MADE Legends Edition - Page 50

MADE FEATURES and what it’s like to be an African-American woman, more specifically what it’s like to be an African-American woman in Los Angeles. MADE: Especially for millennials, a lot of people are in that familiar period of self-discovery like the lead characters. What elements of “finding yourself” are covered in the show? PP: It’s circled around dealing with things of culture, race and politics that we all sort of talk about behind closed doors. Some characters talk openly, some make fun of situations and we just kind of like unapologetically talking about all of these things. Just on a very human level, it’s about what it’s like being insecure and what it’s like to question yourself. What it’s like when you’re in a relationship and you’re not sure it’s the right thing and if you’re just making the right choices as a human being. So I think it has all those elements that are interesting for our show. MADE: We heard that you have a writers’ room of diverse individuals of both men and women. How important was that for you, especially knowing the show is about Black women and there are only certain struggles that Black women know about? PP: It was extremely important. I’ve worked on shows where I’ve been the only young black person, and there might only be one person of color. So, seeing and having a diverse room (and I hate repeating that word... just makes it seem like it should be the norm) that’s more reflective of the world we live in was important. It’s important because I’ve seen where, you know, having a room that isn’t just filled with eight people who have the same voice will get rich and very complex stories.

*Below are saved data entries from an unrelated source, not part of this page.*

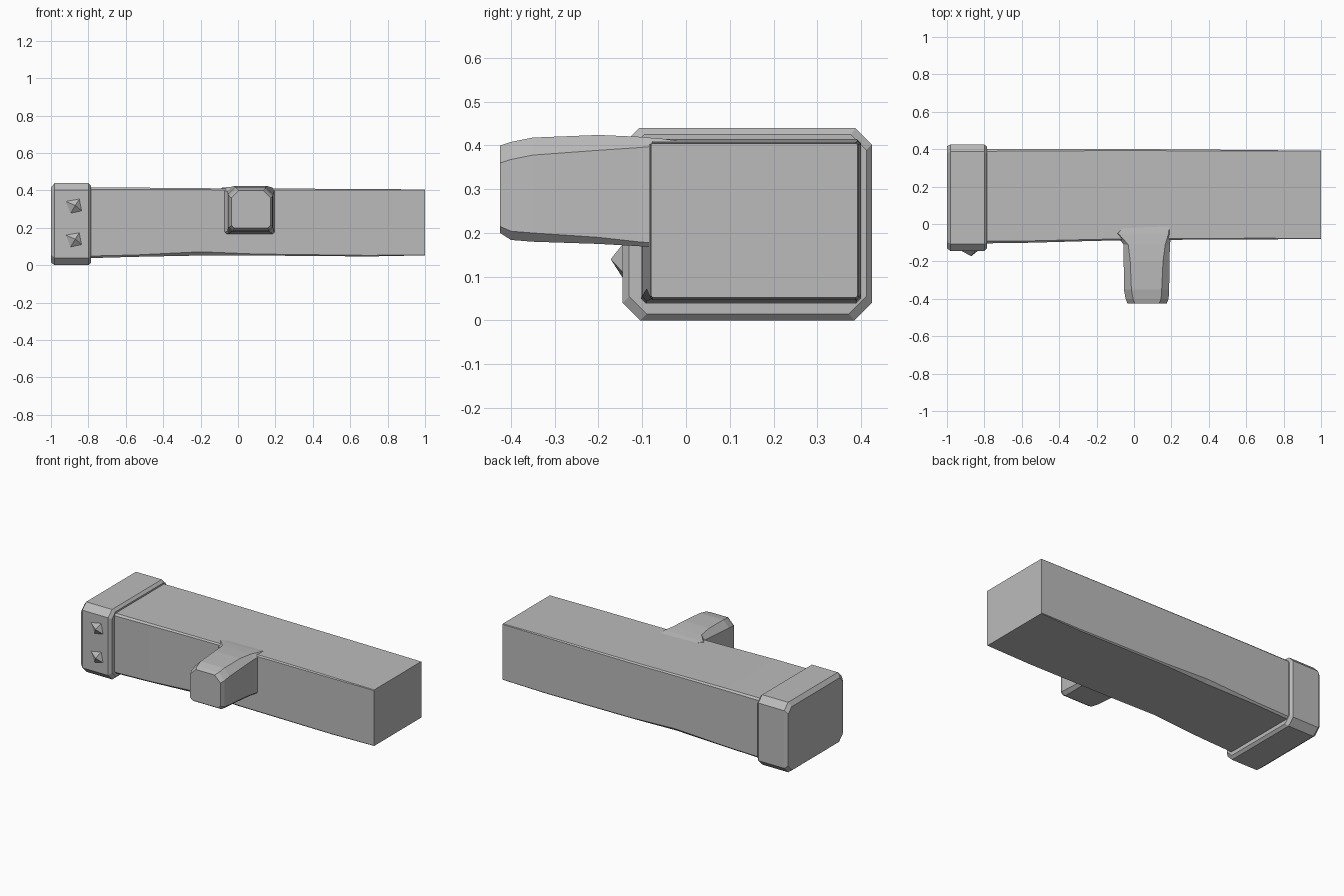
import bpy, bmesh
from mathutils import Vector

cube = bpy.data.objects.get("Cube")
if cube:
    bpy.data.objects.remove(cube, do_unlink=True)

grey = bpy.data.materials.new("weathered grey")
grey.use_nodes = True
colour = (0.5, 0.5, 0.5, 1)
grey.diffuse_color = colour
grey.node_tree.nodes["Principled BSDF"].inputs["Base Color"].default_value = colour


def section(axis, at, u0, u1, z0, z1, top, low):
    """Chamfered rectangle across the given axis."""
    pts = [(u0 + low, z0), (u1 - low, z0), (u1, z0 + low), (u1, z1 - top),
           (u1 - top, z1), (u0 + top, z1), (u0, z1 - top), (u0, z0 + low)]
    return [Vector((at, u, z) if axis == "x" else (u, at, z)) for u, z in pts]


def loft(name, axis, rows):
    """Skin a row of chamfered sections and close both ends."""
    bm = bmesh.new()
    rings = [[bm.verts.new(p) for p in section(axis, *row)] for row in rows]
    for a, b in zip(rings, rings[1:]):
        for i in range(len(a)):
            j = (i + 1) % len(a)
            bm.faces.new((a[i], a[j], b[j], b[i]))
    bm.faces.new(rings[0])
    bm.faces.new(rings[-1])
    return finish(name, bm)


def finish(name, bm):
    bmesh.ops.recalc_face_normals(bm, faces=bm.faces)
    mesh = bpy.data.meshes.new(name)
    bm.to_mesh(mesh)
    bm.free()
    mesh.materials.append(grey)
    obj = bpy.data.objects.new(name, mesh)
    bpy.context.collection.objects.link(obj)
    return obj


# Long rough-hewn beam: position, y range, z range, top and bottom chamfer
loft("beam", "x", [
    (-0.9, -0.105, 0.40, 0.035, 0.415, 0.012, 0.012),
    (-0.55, -0.1, 0.40, 0.045, 0.415, 0.01, 0.01),
    (-0.2, -0.09, 0.40, 0.052, 0.412, 0.008, 0.02),
    (0.1, -0.085, 0.40, 0.052, 0.41, 0.008, 0.008),
    (0.7, -0.082, 0.395, 0.047, 0.408, 0.006, 0.006),
    (1.0, -0.08, 0.392, 0.053, 0.405, 0.003, 0.003),
])

# Chamfered band closing one end
loft("end_cap", "x", [
    (-1.0, -0.13, 0.415, 0.015, 0.415, 0.035, 0.04),
    (-0.98, -0.145, 0.425, 0.0, 0.44, 0.038, 0.04),
    (-0.8, -0.145, 0.425, 0.0, 0.44, 0.038, 0.04),
    (-0.785, -0.13, 0.412, 0.015, 0.425, 0.035, 0.04),
])

# Short branch stub on the front
loft("branch", "y", [
    (-0.425, -0.035, 0.175, 0.2, 0.4, 0.04, 0.015),
    (-0.4, -0.045, 0.185, 0.184, 0.408, 0.04, 0.02),
    (-0.35, -0.054, 0.188, 0.18, 0.418, 0.04, 0.02),
    (-0.2, -0.055, 0.19, 0.175, 0.424, 0.035, 0.015),
    (-0.11, -0.056, 0.192, 0.17, 0.42, 0.025, 0.01),
    (-0.05, -0.1, 0.2, 0.165, 0.415, 0.015, 0.01),
    (0.04, -0.02, 0.2, 0.165, 0.402, 0.01, 0.01),
])

# Pyramid studs on the front of the band
for name, z in (("lower_stud", 0.135), ("upper_stud", 0.315)):
    bm = bmesh.new()
    base = [bm.verts.new((-0.88 + dx, -0.14, z + dz))
            for dx, dz in ((-0.05, 0.03), (-0.02, -0.045), (0.05, -0.03), (0.035, 0.045))]
    tip = bm.verts.new((-0.87, -0.172, z + 0.005))
    for i in range(4):
        bm.faces.new((base[i], base[(i + 1) % 4], tip))
    bm.faces.new(base)
    finish(name, bm)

You get very “Oh, I didn’t think of that” kind of stories from their point of view. The show was about two Black women given an opportunity and also having the opportunity to voice for Black women (which doesn’t typically doesn’t happen a lot either). We knew that we couldn’t just hire comedy writers. We didn’t just want a couple of single people. We didn’t want a certain age group. We wanted a wide variety to give us different stories, ideas, thoughts and perspectives that would make our show better. Event if we would have had eight Issa Raes in the room, we don’t need another Issa. The Black women we have are completely different and no one has a background like the other. MADE: It feels like Issa Rae and Yvonne Orji are our new #FriendshipGoals. What are the long-term goals you all want to accomplish with this series. PP: You know it’s funny that you asked that because Issa and I just met a couple of weeks ago and we were just talking about and asking ourselves bigger picture questions for the series. Asking where we want these things to go, where we want to end up at the end of the whole series and obviously that’s predicated on HBO deciding to make more. MADE: *Fingers crossed* PP: I don’t think we have an overall “this is where they’re going to go”, but the one thing we have maintained is that if the story makes us feel uncomfortable, then we want to explore it. Those were the things that gave us the best stories because the room was split. Everybody had a point of difference about that. I think those are the things that I can’t wait for people to see because I think that’s what people will naturally respond to. You’re going to have five or six friends watching the show who will all have a different opinion about what happened that we [writers] had a different opinion about. Our best stories were when we said “Oh okay. This is a good idea, but what if we push it there”. Those are always the moments that made it livelier, real and more interesting stories. I think that has always been our thing. I think goin rf'v&B06rrFvRRW'6VfW2V6f'F&RBFVvBFW2FB'&rWf"FW"VRvBVW7F2vF@&CBFW&^( 2&vB"w&p7vW'2vRW7BvBF6W'Fǒ6F6PVW7F2W6FRVfVRB6VvPVRFFB2fW''FBf"W2ࠦFRvR6S